** EXTRACTED ENTRIES follows **
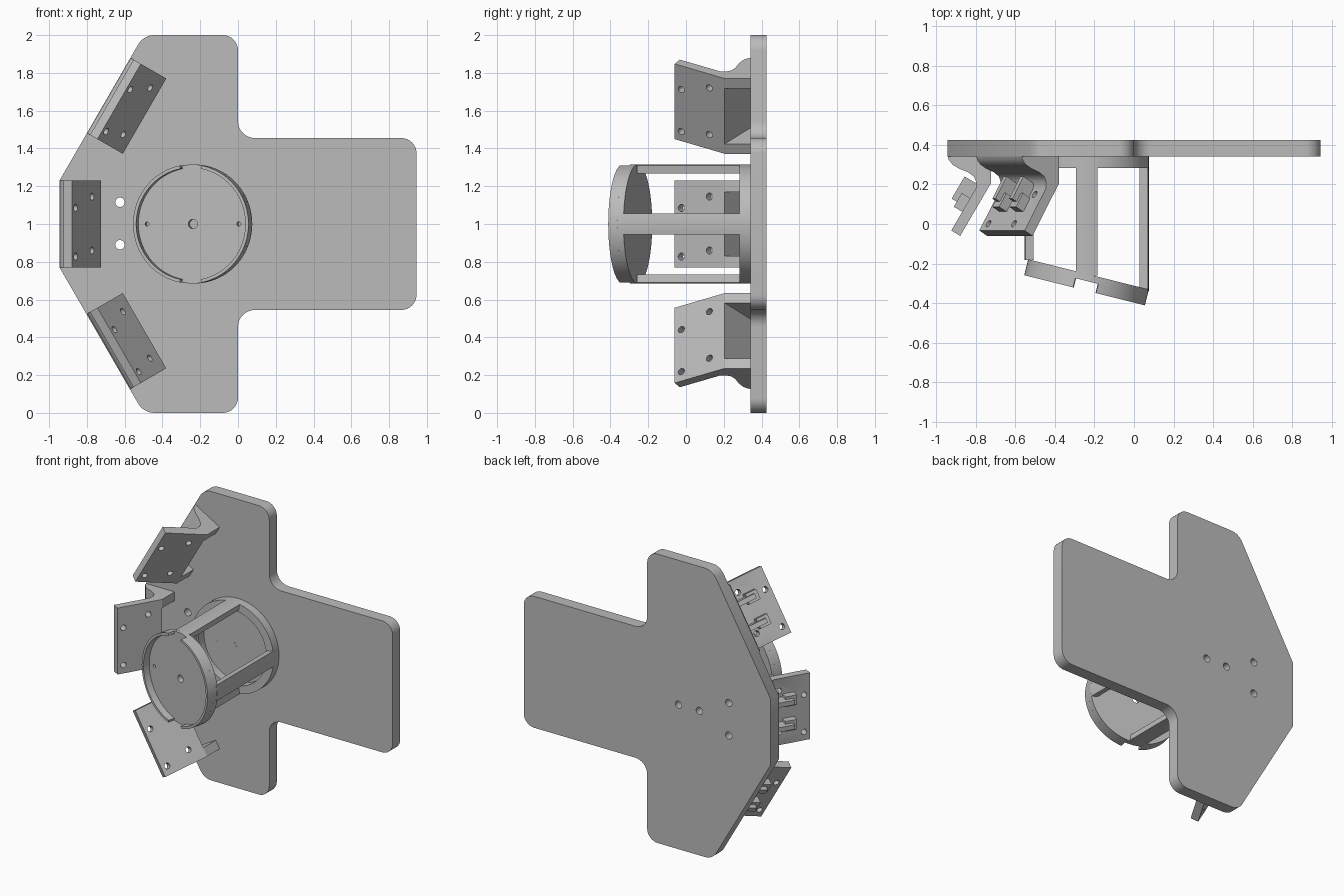
import bpy, bmesh, math
from mathutils import Vector

cube = bpy.data.objects.get("Cube")
if cube:
    bpy.data.objects.remove(cube, do_unlink=True)

grey = bpy.data.materials.new("plain_grey")
grey.use_nodes = True
grey.diffuse_color = (0.5, 0.5, 0.5, 1)
grey.node_tree.nodes["Principled BSDF"].inputs["Base Color"].default_value = (0.5, 0.5, 0.5, 1)

X, Y, Z = Vector((1, 0, 0)), Vector((0, 1, 0)), Vector((0, 0, 1))
FRONT = (Vector((0, 0, 0)), X, Z, Y)   # origin, two profile axes, extrusion axis


def prism(name, pts, lo, hi, frame=FRONT):
    """Extrude a 2D profile between two depths in the given frame."""
    o, a, b, c = frame
    bm = bmesh.new()
    ends = [[bm.verts.new(o + a * u + b * v + c * d) for u, v in pts] for d in (lo, hi)]
    bm.faces.new(ends[0])
    bm.faces.new(ends[1])
    for i in range(len(pts)):
        j = (i + 1) % len(pts)
        bm.faces.new((ends[0][i], ends[0][j], ends[1][j], ends[1][i]))
    bmesh.ops.recalc_face_normals(bm, faces=bm.faces)
    me = bpy.data.meshes.new(name)
    bm.to_mesh(me)
    bm.free()
    me.materials.append(grey)
    ob = bpy.data.objects.new(name, me)
    bpy.context.collection.objects.link(ob)
    return ob


def activate(ob):
    bpy.ops.object.select_all(action='DESELECT')
    ob.select_set(True)
    bpy.context.view_layer.objects.active = ob


def cut(ob, cutters):
    """Subtract cutters from the object and remove them."""
    for c in cutters:
        c.hide_render = True
        mod = ob.modifiers.new("hole", 'BOOLEAN')
        mod.operation, mod.solver, mod.object = 'DIFFERENCE', 'EXACT', c
        activate(ob)
        bpy.ops.object.modifier_apply(modifier=mod.name)
        bpy.data.objects.remove(c, do_unlink=True)


def arc(cx, cy, r, a0, a1, n):
    return [(cx + r * math.cos(math.radians(a0 + (a1 - a0) * i / n)),
             cy + r * math.sin(math.radians(a0 + (a1 - a0) * i / n))) for i in range(n + 1)]


def circle(cx, cy, r, n=64):
    return arc(cx, cy, r, 0, 360, n)[:-1]


def sector(cx, cy, r0, r1, a0, a1, n):
    return arc(cx, cy, r1, a0, a1, n) + arc(cx, cy, r0, a1, a0, n)


def rounded(corners, n=8):
    """Round each (x, y, radius) corner of an outline."""
    out = []
    for i, (x, y, r) in enumerate(corners):
        p = Vector((x, y))
        if r == 0:
            out.append((x, y))
            continue
        d0 = (Vector(corners[i - 1][:2]) - p).normalized()
        d1 = (Vector(corners[(i + 1) % len(corners)][:2]) - p).normalized()
        half = d0.angle(d1) / 2
        mid = p + (d0 + d1).normalized() * r / math.sin(half)
        s = p + d0 * r / math.tan(half) - mid
        e = p + d1 * r / math.tan(half) - mid
        for k in range(n + 1):
            v = s.slerp(e, k / n)
            out.append(tuple(mid + v.normalized() * r))
    return out


# Back plate: lower half outline mirrored about z = 1
lower = [(-0.945, 0.77, 0), (-0.5, 0, 0.1), (0, 0, 0.08), (0, 0.545, 0.09), (0.945, 0.545, 0.08)]
upper = [(x, 2 - z, r) for x, z, r in reversed(lower)]
plate = prism("back_plate", rounded(lower + upper), 0.342, 0.425)
cut(plate, [prism("hole_cutter", circle(x, z, 0.025, 20), 0.2, 0.5)
            for x, z in [(-0.625, 1.115), (-0.625, 0.89), (-0.24, 1), (-0.4, 1)]])

# Drum: base ring and four posts
CX, CZ, R = -0.24, 1.0, 0.315
base = prism("drum_base_ring", circle(CX, CZ, R), 0.283, 0.345)
cut(base, [prism("hole_cutter", circle(CX, CZ, 0.26), 0.2, 0.343)])
posts = []
for name, ang in [("left", 0), ("top", 90), ("right", 180), ("bottom", 270)]:
    end = -0.26 - 0.25 * R * math.cos(math.radians(ang))
    posts.append(prism(name + "_post", sector(CX, CZ, 0.272, R, ang - 10, ang + 10, 6), end, 0.29))

# Tilted cap: disc with a notched rim
tilt = math.radians(14)
across = Vector((math.cos(tilt), -math.sin(tilt), 0))
out = Vector((-math.sin(tilt), -math.cos(tilt), 0))
cap_frame = (Vector((-0.23, -0.255, CZ)), across, Z, out)
cap = prism("cap_disc", circle(0, 0, R), 0, 0.035, cap_frame)
cut(cap, [prism("hole_cutter", circle(x, 0, r, 20), -0.1, 0.1, cap_frame)
          for x, r in [(0, 0.025), (-0.25, 0.011), (0.25, 0.011)]])
rims = [prism(side + "_cap_rim", sector(0, 0, 0.298, R, a - 79, a + 79, 30), 0.034, 0.083, cap_frame)
        for side, a in [("left", 0), ("right", 180)]]

# Brackets: bent arm, end gussets and clips, in three directions
ARM = [(0, 0.205), (0.155, -0.06), (0.2, -0.033), (0.076, 0.18), (0.075, 0.215), (0.085, 0.24),
       (0.115, 0.262), (0.16, 0.28), (0.195, 0.302), (0.213, 0.325), (0.218, 0.345), (0.175, 0.345)]
GUSSET = [(0, 0.205), (0.175, 0.345), (0, 0.345)]
brackets = []


def bracket(side, x, z, ang):
    a = math.radians(ang)
    u = Vector((-math.cos(a), 0, math.sin(a)))      # outward
    t = Vector((math.sin(a), 0, math.cos(a)))       # along the plate edge
    o = Vector((x, 0, z))
    frame = (o, u, Y, t)
    arm = prism(side + "_bracket_arm", ARM, -0.23, 0.23, frame)
    along = (u * -0.505 + Y * 0.863)                # up the arm from its tip
    normal = (u * 0.863 + Y * 0.505)                # off the arm's outer face
    tip = o + u * 0.2 + Y * -0.033
    face = (tip, along, t, normal)
    cut(arm, [prism("hole_cutter", circle(s, w, 0.019, 16), -0.12, 0.05, face)
              for s, w in [(0.04, 0.085), (0.04, -0.172), (0.212, 0.145), (0.212, -0.14)]])
    brackets.append(arm)
    for end, w in [("upper", 0.2), ("lower", -0.2)]:
        prism(f"{side}_{end}_gusset", GUSSET, w - 0.03, w + 0.03, frame)
    for end, w in [("upper", 0.085), ("lower", -0.085)]:
        for part, s0, s1, half, h in [("base", 0.11, 0.19, 0.035, 0.05), ("hook", 0.14, 0.27, 0.016, 0.08)]:
            prism(f"{side}_{end}_clip_{part}",
                  [(s0, w - half), (s1, w - half), (s1, w + half), (s0, w + half)], -0.02, h, face)


bracket("middle", -0.725, 1.0, 0)
bracket("top", -0.495, 1.571, 30)
bracket("bottom", -0.495, 0.435, -30)

# Smooth the curved walls, keep edges sharp
for ob in [plate, base, cap] + posts + rims + brackets:
    activate(ob)
    bpy.ops.object.shade_smooth_by_angle(angle=math.radians(35))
** End of EXTRACTED ENTRIES **
**WHAT YOU NEED TO DO**: Would you write each entry out again exactly, omitting the images?

**RESPONSE TO THIS TASK**:
import bpy, bmesh, math
from mathutils import Vector

cube = bpy.data.objects.get("Cube")
if cube:
    bpy.data.objects.remove(cube, do_unlink=True)

grey = bpy.data.materials.new("plain_grey")
grey.use_nodes = True
grey.diffuse_color = (0.5, 0.5, 0.5, 1)
grey.node_tree.nodes["Principled BSDF"].inputs["Base Color"].default_value = (0.5, 0.5, 0.5, 1)

X, Y, Z = Vector((1, 0, 0)), Vector((0, 1, 0)), Vector((0, 0, 1))
FRONT = (Vector((0, 0, 0)), X, Z, Y)   # origin, two profile axes, extrusion axis


def prism(name, pts, lo, hi, frame=FRONT):
    """Extrude a 2D profile between two depths in the given frame."""
    o, a, b, c = frame
    bm = bmesh.new()
    ends = [[bm.verts.new(o + a * u + b * v + c * d) for u, v in pts] for d in (lo, hi)]
    bm.faces.new(ends[0])
    bm.faces.new(ends[1])
    for i in range(len(pts)):
        j = (i + 1) % len(pts)
        bm.faces.new((ends[0][i], ends[0][j], ends[1][j], ends[1][i]))
    bmesh.ops.recalc_face_normals(bm, faces=bm.faces)
    me = bpy.data.meshes.new(name)
    bm.to_mesh(me)
    bm.free()
    me.materials.append(grey)
    ob = bpy.data.objects.new(name, me)
    bpy.context.collection.objects.link(ob)
    return ob


def activate(ob):
    bpy.ops.object.select_all(action='DESELECT')
    ob.select_set(True)
    bpy.context.view_layer.objects.active = ob


def cut(ob, cutters):
    """Subtract cutters from the object and remove them."""
    for c in cutters:
        c.hide_render = True
        mod = ob.modifiers.new("hole", 'BOOLEAN')
        mod.operation, mod.solver, mod.object = 'DIFFERENCE', 'EXACT', c
        activate(ob)
        bpy.ops.object.modifier_apply(modifier=mod.name)
        bpy.data.objects.remove(c, do_unlink=True)


def arc(cx, cy, r, a0, a1, n):
    return [(cx + r * math.cos(math.radians(a0 + (a1 - a0) * i / n)),
             cy + r * math.sin(math.radians(a0 + (a1 - a0) * i / n))) for i in range(n + 1)]


def circle(cx, cy, r, n=64):
    return arc(cx, cy, r, 0, 360, n)[:-1]


def sector(cx, cy, r0, r1, a0, a1, n):
    return arc(cx, cy, r1, a0, a1, n) + arc(cx, cy, r0, a1, a0, n)


def rounded(corners, n=8):
    """Round each (x, y, radius) corner of an outline."""
    out = []
    for i, (x, y, r) in enumerate(corners):
        p = Vector((x, y))
        if r == 0:
            out.append((x, y))
            continue
        d0 = (Vector(corners[i - 1][:2]) - p).normalized()
        d1 = (Vector(corners[(i + 1) % len(corners)][:2]) - p).normalized()
        half = d0.angle(d1) / 2
        mid = p + (d0 + d1).normalized() * r / math.sin(half)
        s = p + d0 * r / math.tan(half) - mid
        e = p + d1 * r / math.tan(half) - mid
        for k in range(n + 1):
            v = s.slerp(e, k / n)
            out.append(tuple(mid + v.normalized() * r))
    return out


# Back plate: lower half outline mirrored about z = 1
lower = [(-0.945, 0.77, 0), (-0.5, 0, 0.1), (0, 0, 0.08), (0, 0.545, 0.09), (0.945, 0.545, 0.08)]
upper = [(x, 2 - z, r) for x, z, r in reversed(lower)]
plate = prism("back_plate", rounded(lower + upper), 0.342, 0.425)
cut(plate, [prism("hole_cutter", circle(x, z, 0.025, 20), 0.2, 0.5)
            for x, z in [(-0.625, 1.115), (-0.625, 0.89), (-0.24, 1), (-0.4, 1)]])

# Drum: base ring and four posts
CX, CZ, R = -0.24, 1.0, 0.315
base = prism("drum_base_ring", circle(CX, CZ, R), 0.283, 0.345)
cut(base, [prism("hole_cutter", circle(CX, CZ, 0.26), 0.2, 0.343)])
posts = []
for name, ang in [("left", 0), ("top", 90), ("right", 180), ("bottom", 270)]:
    end = -0.26 - 0.25 * R * math.cos(math.radians(ang))
    posts.append(prism(name + "_post", sector(CX, CZ, 0.272, R, ang - 10, ang + 10, 6), end, 0.29))

# Tilted cap: disc with a notched rim
tilt = math.radians(14)
across = Vector((math.cos(tilt), -math.sin(tilt), 0))
out = Vector((-math.sin(tilt), -math.cos(tilt), 0))
cap_frame = (Vector((-0.23, -0.255, CZ)), across, Z, out)
cap = prism("cap_disc", circle(0, 0, R), 0, 0.035, cap_frame)
cut(cap, [prism("hole_cutter", circle(x, 0, r, 20), -0.1, 0.1, cap_frame)
          for x, r in [(0, 0.025), (-0.25, 0.011), (0.25, 0.011)]])
rims = [prism(side + "_cap_rim", sector(0, 0, 0.298, R, a - 79, a + 79, 30), 0.034, 0.083, cap_frame)
        for side, a in [("left", 0), ("right", 180)]]

# Brackets: bent arm, end gussets and clips, in three directions
ARM = [(0, 0.205), (0.155, -0.06), (0.2, -0.033), (0.076, 0.18), (0.075, 0.215), (0.085, 0.24),
       (0.115, 0.262), (0.16, 0.28), (0.195, 0.302), (0.213, 0.325), (0.218, 0.345), (0.175, 0.345)]
GUSSET = [(0, 0.205), (0.175, 0.345), (0, 0.345)]
brackets = []


def bracket(side, x, z, ang):
    a = math.radians(ang)
    u = Vector((-math.cos(a), 0, math.sin(a)))      # outward
    t = Vector((math.sin(a), 0, math.cos(a)))       # along the plate edge
    o = Vector((x, 0, z))
    frame = (o, u, Y, t)
    arm = prism(side + "_bracket_arm", ARM, -0.23, 0.23, frame)
    along = (u * -0.505 + Y * 0.863)                # up the arm from its tip
    normal = (u * 0.863 + Y * 0.505)                # off the arm's outer face
    tip = o + u * 0.2 + Y * -0.033
    face = (tip, along, t, normal)
    cut(arm, [prism("hole_cutter", circle(s, w, 0.019, 16), -0.12, 0.05, face)
              for s, w in [(0.04, 0.085), (0.04, -0.172), (0.212, 0.145), (0.212, -0.14)]])
    brackets.append(arm)
    for end, w in [("upper", 0.2), ("lower", -0.2)]:
        prism(f"{side}_{end}_gusset", GUSSET, w - 0.03, w + 0.03, frame)
    for end, w in [("upper", 0.085), ("lower", -0.085)]:
        for part, s0, s1, half, h in [("base", 0.11, 0.19, 0.035, 0.05), ("hook", 0.14, 0.27, 0.016, 0.08)]:
            prism(f"{side}_{end}_clip_{part}",
                  [(s0, w - half), (s1, w - half), (s1, w + half), (s0, w + half)], -0.02, h, face)


bracket("middle", -0.725, 1.0, 0)
bracket("top", -0.495, 1.571, 30)
bracket("bottom", -0.495, 0.435, -30)

# Smooth the curved walls, keep edges sharp
for ob in [plate, base, cap] + posts + rims + brackets:
    activate(ob)
    bpy.ops.object.shade_smooth_by_angle(angle=math.radians(35))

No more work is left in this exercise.